# ACTION ITEM
Only one stretch of the data is wanted: the line containing "m.diffuse_color = (*rgb, 1)", the line containing "(0.033, 1.493), (0.033, 1.583)], IRON)", and every line between them, copied exactly.

START DATA EXTRACTS

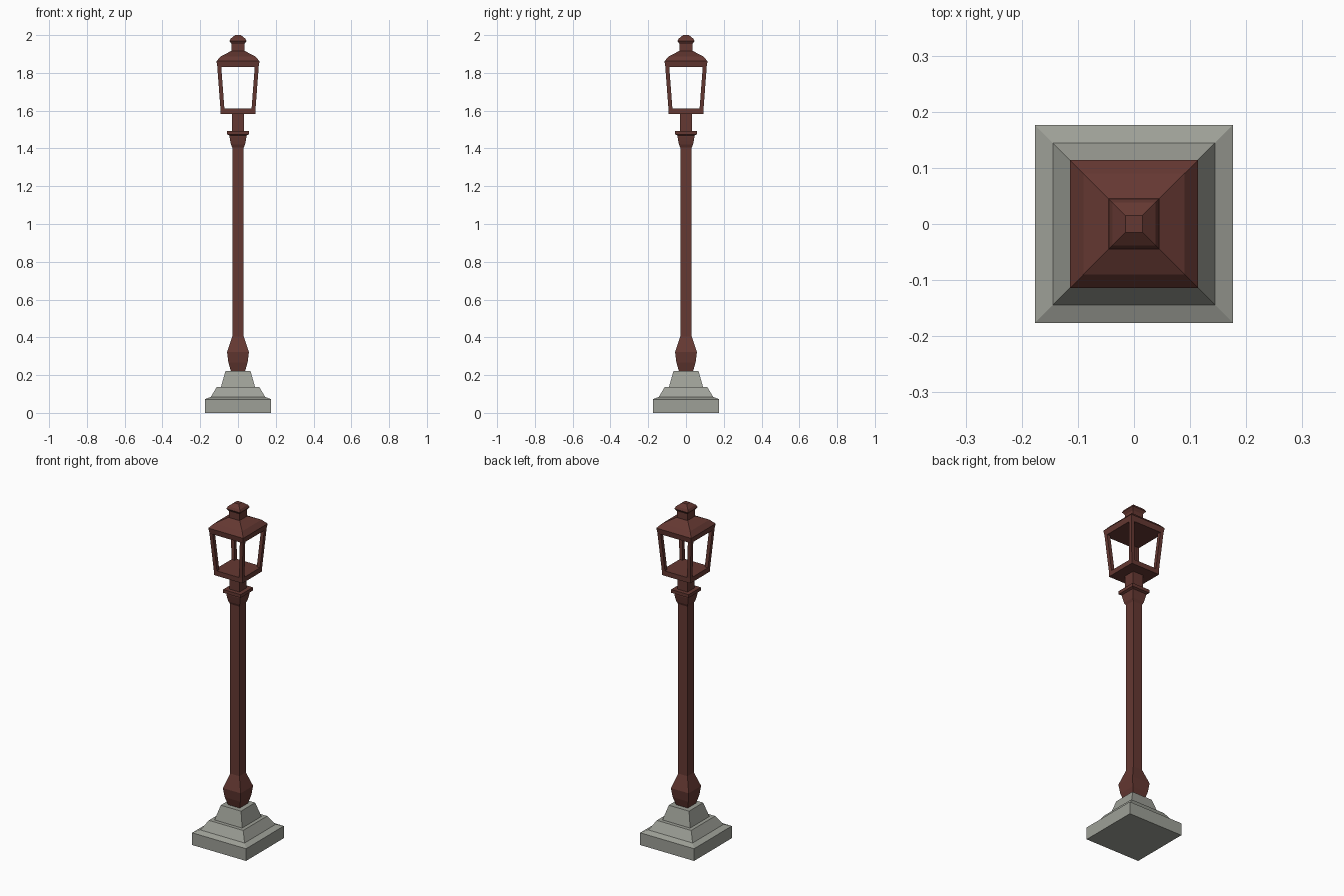
import bpy, bmesh

if "Cube" in bpy.data.objects:
    bpy.data.objects.remove(bpy.data.objects["Cube"])


def material(name, rgb):
    m = bpy.data.materials.new(name)
    m.diffuse_color = (*rgb, 1)
    m.use_nodes = True
    m.node_tree.nodes["Principled BSDF"].inputs["Base Color"].default_value = m.diffuse_color
    return m


STONE = material("stone", (0.34, 0.35, 0.31))
IRON = material("painted_iron", (0.13, 0.04, 0.032))


def loft(name, profile, mat):
    """Closed square solid through rings (half_width, z, centre_x, centre_y)."""
    bm = bmesh.new()
    rings = []
    for p in profile:
        r, z, cx, cy = (*p, 0, 0)[:4]
        rings.append([bm.verts.new((cx + sx * r, cy + sy * r, z))
                      for sx, sy in ((-1, -1), (1, -1), (1, 1), (-1, 1))])
    for a, b in zip(rings, rings[1:]):
        for i in range(4):
            j = (i + 1) % 4
            bm.faces.new((a[i], a[j], b[j], b[i]))
    bm.faces.new(rings[0][::-1])
    bm.faces.new(rings[-1])
    mesh = bpy.data.meshes.new(name)
    bm.to_mesh(mesh)
    bm.free()
    mesh.materials.append(mat)
    ob = bpy.data.objects.new(name, mesh)
    bpy.context.collection.objects.link(ob)
    return ob


# Stepped stone plinth
loft("stone_base", [(0.176, 0), (0.176, 0.072), (0.144, 0.085), (0.112, 0.138),
                    (0.09, 0.138), (0.066, 0.222)], STONE)

# Post with swollen foot, shaft and moulded capital
loft("post", [(0.038, 0.222), (0.051, 0.268), (0.058, 0.322), (0.03, 0.405),
              (0.03, 1.405), (0.037, 1.42), (0.041, 1.44), (0.045, 1.462),
              (0.045, 1.468), (0.057, 1.474), (0.057, 1.493),
              (0.033, 1.493), (0.033, 1.583)], IRON)

# Lantern floor
loft("lantern_floor", [(0.093, 1.583), (0.093, 1.612)], IRON)

# Four leaning corner bars
for sx in (-1, 1):
    for sy in (-1, 1):
        loft("lantern_corner_bar", [(0.0105, 1.612, sx * 0.0825, sy * 0.0825),
                                    (0.0105, 1.83, sx * 0.099, sy * 0.099)], IRON)

# Roof with eave band and curved slope
loft("lantern_roof", [(0.109, 1.83), (0.114, 1.862), (0.09, 1.888), (0.038, 1.915)], IRON)

# Vent cap on top
loft("finial", [(0.034, 1.913), (0.034, 1.952), (0.045, 1.968), (0.038, 1.982),
                (0.015, 2.0)], IRON)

END DATA EXTRACTS

# RESULT FOR THIS EXERCISE
    m.diffuse_color = (*rgb, 1)
    m.use_nodes = True
    m.node_tree.nodes["Principled BSDF"].inputs["Base Color"].default_value = m.diffuse_color
    return m


STONE = material("stone", (0.34, 0.35, 0.31))
IRON = material("painted_iron", (0.13, 0.04, 0.032))


def loft(name, profile, mat):
    """Closed square solid through rings (half_width, z, centre_x, centre_y)."""
    bm = bmesh.new()
    rings = []
    for p in profile:
        r, z, cx, cy = (*p, 0, 0)[:4]
        rings.append([bm.verts.new((cx + sx * r, cy + sy * r, z))
                      for sx, sy in ((-1, -1), (1, -1), (1, 1), (-1, 1))])
    for a, b in zip(rings, rings[1:]):
        for i in range(4):
            j = (i + 1) % 4
            bm.faces.new((a[i], a[j], b[j], b[i]))
    bm.faces.new(rings[0][::-1])
    bm.faces.new(rings[-1])
    mesh = bpy.data.meshes.new(name)
    bm.to_mesh(mesh)
    bm.free()
    mesh.materials.append(mat)
    ob = bpy.data.objects.new(name, mesh)
    bpy.context.collection.objects.link(ob)
    return ob


# Stepped stone plinth
loft("stone_base", [(0.176, 0), (0.176, 0.072), (0.144, 0.085), (0.112, 0.138),
                    (0.09, 0.138), (0.066, 0.222)], STONE)

# Post with swollen foot, shaft and moulded capital
loft("post", [(0.038, 0.222), (0.051, 0.268), (0.058, 0.322), (0.03, 0.405),
              (0.03, 1.405), (0.037, 1.42), (0.041, 1.44), (0.045, 1.462),
              (0.045, 1.468), (0.057, 1.474), (0.057, 1.493),
              (0.033, 1.493), (0.033, 1.583)], IRON)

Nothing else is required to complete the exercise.